Your goal -
For the word "import", search the records and show each line in which it occurs.

====

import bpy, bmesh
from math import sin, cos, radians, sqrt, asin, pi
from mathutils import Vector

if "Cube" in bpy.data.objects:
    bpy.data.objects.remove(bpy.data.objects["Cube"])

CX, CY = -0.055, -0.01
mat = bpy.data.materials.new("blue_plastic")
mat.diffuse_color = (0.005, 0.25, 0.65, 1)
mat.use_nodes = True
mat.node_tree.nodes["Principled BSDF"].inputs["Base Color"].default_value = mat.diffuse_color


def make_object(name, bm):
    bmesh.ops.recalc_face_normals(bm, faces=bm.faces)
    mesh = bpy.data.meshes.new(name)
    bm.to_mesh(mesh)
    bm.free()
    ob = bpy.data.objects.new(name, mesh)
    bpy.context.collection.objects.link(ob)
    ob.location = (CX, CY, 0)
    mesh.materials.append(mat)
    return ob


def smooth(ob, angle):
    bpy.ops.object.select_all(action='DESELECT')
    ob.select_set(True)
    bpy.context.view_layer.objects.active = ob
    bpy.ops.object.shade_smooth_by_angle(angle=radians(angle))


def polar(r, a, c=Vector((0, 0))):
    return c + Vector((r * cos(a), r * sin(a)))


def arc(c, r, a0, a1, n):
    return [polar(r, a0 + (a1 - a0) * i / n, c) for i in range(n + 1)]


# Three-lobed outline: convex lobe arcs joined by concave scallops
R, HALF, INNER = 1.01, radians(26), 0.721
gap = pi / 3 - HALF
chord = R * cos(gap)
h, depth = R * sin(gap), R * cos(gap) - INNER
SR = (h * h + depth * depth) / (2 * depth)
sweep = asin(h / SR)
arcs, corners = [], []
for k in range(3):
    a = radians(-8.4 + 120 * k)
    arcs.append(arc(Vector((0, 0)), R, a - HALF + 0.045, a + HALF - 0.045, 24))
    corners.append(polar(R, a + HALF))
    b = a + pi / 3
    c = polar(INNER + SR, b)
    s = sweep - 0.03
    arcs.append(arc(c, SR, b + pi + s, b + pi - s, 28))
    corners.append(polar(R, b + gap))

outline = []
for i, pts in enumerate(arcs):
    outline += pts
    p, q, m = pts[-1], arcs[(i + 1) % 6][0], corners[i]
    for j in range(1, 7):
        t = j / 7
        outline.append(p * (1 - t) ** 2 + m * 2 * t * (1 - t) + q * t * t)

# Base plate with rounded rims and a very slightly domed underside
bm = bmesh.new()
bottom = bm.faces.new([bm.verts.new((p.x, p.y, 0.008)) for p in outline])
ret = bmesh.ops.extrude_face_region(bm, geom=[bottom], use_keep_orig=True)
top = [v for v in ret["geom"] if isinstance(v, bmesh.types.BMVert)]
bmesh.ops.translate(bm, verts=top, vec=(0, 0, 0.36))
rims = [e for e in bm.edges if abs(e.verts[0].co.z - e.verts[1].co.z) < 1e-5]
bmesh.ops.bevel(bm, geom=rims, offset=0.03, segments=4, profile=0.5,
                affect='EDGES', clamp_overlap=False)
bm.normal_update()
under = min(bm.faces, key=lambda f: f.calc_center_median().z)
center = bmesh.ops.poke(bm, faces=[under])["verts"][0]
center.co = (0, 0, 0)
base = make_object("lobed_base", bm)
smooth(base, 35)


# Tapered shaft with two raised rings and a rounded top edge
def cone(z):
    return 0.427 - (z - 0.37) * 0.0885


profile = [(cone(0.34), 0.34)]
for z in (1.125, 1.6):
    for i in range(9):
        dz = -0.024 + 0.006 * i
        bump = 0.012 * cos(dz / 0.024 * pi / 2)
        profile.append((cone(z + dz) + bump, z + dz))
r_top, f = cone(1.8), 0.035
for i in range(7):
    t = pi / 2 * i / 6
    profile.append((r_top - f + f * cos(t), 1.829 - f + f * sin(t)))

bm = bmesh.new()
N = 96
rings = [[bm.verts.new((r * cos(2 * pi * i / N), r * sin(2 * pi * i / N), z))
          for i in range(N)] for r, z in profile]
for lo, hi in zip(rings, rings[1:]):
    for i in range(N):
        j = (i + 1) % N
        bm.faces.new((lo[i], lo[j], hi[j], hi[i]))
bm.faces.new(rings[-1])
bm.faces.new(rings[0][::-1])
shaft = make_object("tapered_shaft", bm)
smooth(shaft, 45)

====

Task answer -
import bpy, bmesh
from math import sin, cos, radians, sqrt, asin, pi
from mathutils import Vector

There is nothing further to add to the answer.